Task to complete:
If a line of the data below holds the string "thickness", copy it.

Exercise materials:
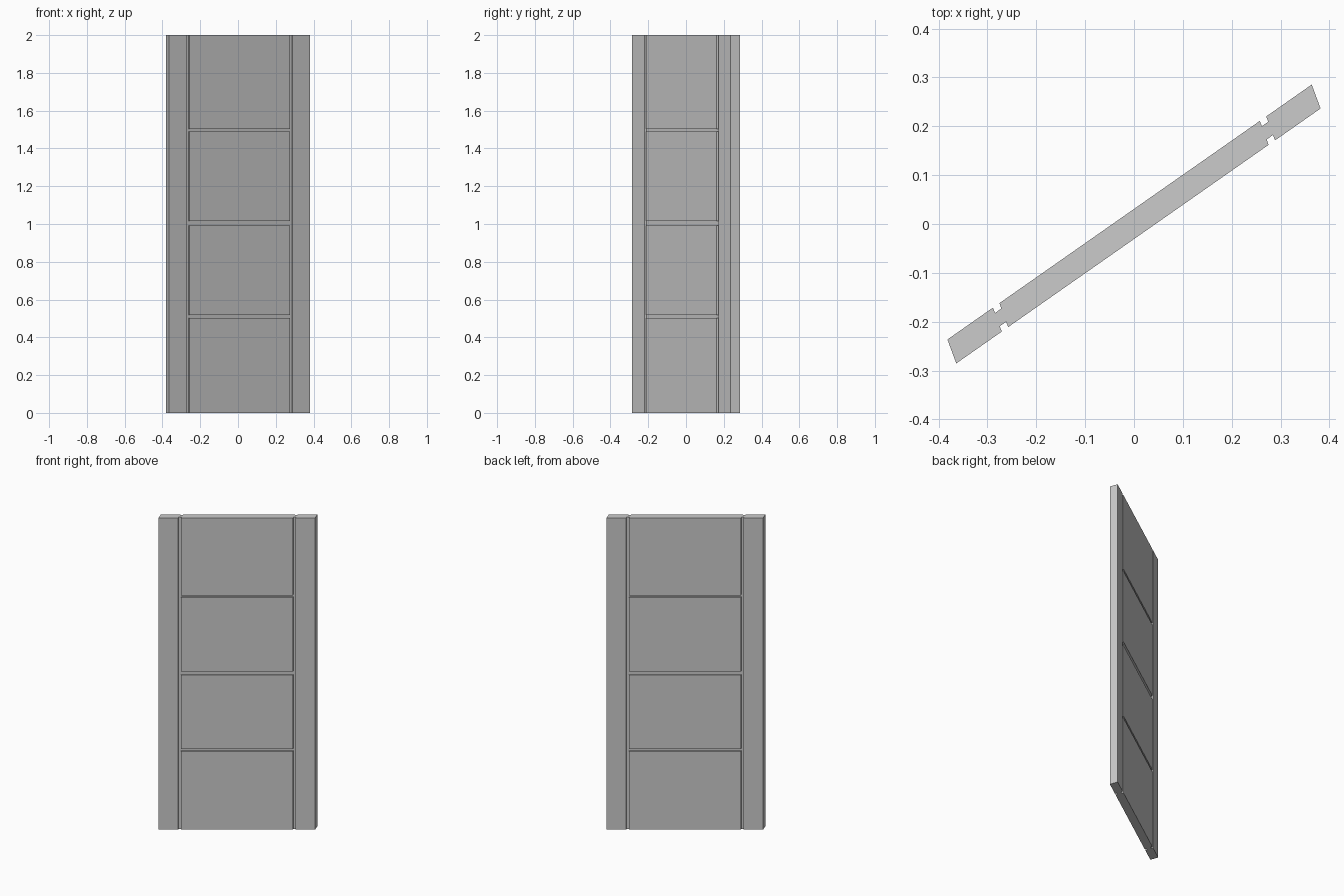
import bpy, bmesh, math
from mathutils import Vector

if "Cube" in bpy.data.objects:
    bpy.data.objects.remove(bpy.data.objects["Cube"])

# Slanted door: half-width direction and half-thickness direction in plan
U = Vector((0.373, 0.261, 0))
V = Vector((0.009, -0.0245, 0))

# Cell boundaries across the width, thickness and height
S = [-1, -0.75, -0.715, 0.715, 0.75, 1]
T = [-1, -0.55, 0.55, 1]
Z = [0, 0.503, 0.517, 0.991, 1.015, 1.49, 1.504, 2]
SIZE = (len(S) - 1, len(T) - 1, len(Z) - 1)


def solid(c):
    """True where the door is filled: grooves are cut from both faces."""
    if any(not 0 <= c[a] < SIZE[a] for a in range(3)):
        return False
    i, j, k = c
    upright_groove = i in (1, 3)
    cross_groove = i == 2 and k % 2 == 1
    return j == 1 or not (upright_groove or cross_groove)


def point(i, j, k):
    return U * S[i] + V * T[j] + Vector((0, 0, Z[k]))


# Door leaf: outer skin of the filled cells
bm = bmesh.new()
for i in range(SIZE[0]):
    for j in range(SIZE[1]):
        for k in range(SIZE[2]):
            c = (i, j, k)
            if not solid(c):
                continue
            for axis in range(3):
                for side in (0, 1):
                    n = list(c)
                    n[axis] += 2 * side - 1
                    if solid(n):
                        continue
                    a, b = (axis + 1) % 3, (axis + 2) % 3
                    verts = []
                    for da, db in ((0, 0), (1, 0), (1, 1), (0, 1)):
                        p = list(c)
                        p[axis] += side
                        p[a] += da
                        p[b] += db
                        verts.append(bm.verts.new(point(*p)))
                    bm.faces.new(verts)

bmesh.ops.remove_doubles(bm, verts=bm.verts, dist=1e-5)
bmesh.ops.dissolve_limit(bm, angle_limit=math.radians(1),
                         verts=bm.verts, edges=bm.edges)
bmesh.ops.recalc_face_normals(bm, faces=bm.faces)

mesh = bpy.data.meshes.new("door_leaf")
bm.to_mesh(mesh)
bm.free()
bpy.context.collection.objects.link(bpy.data.objects.new("door_leaf", mesh))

Result of this exercise:
# Slanted door: half-width direction and half-thickness direction in plan
# Cell boundaries across the width, thickness and height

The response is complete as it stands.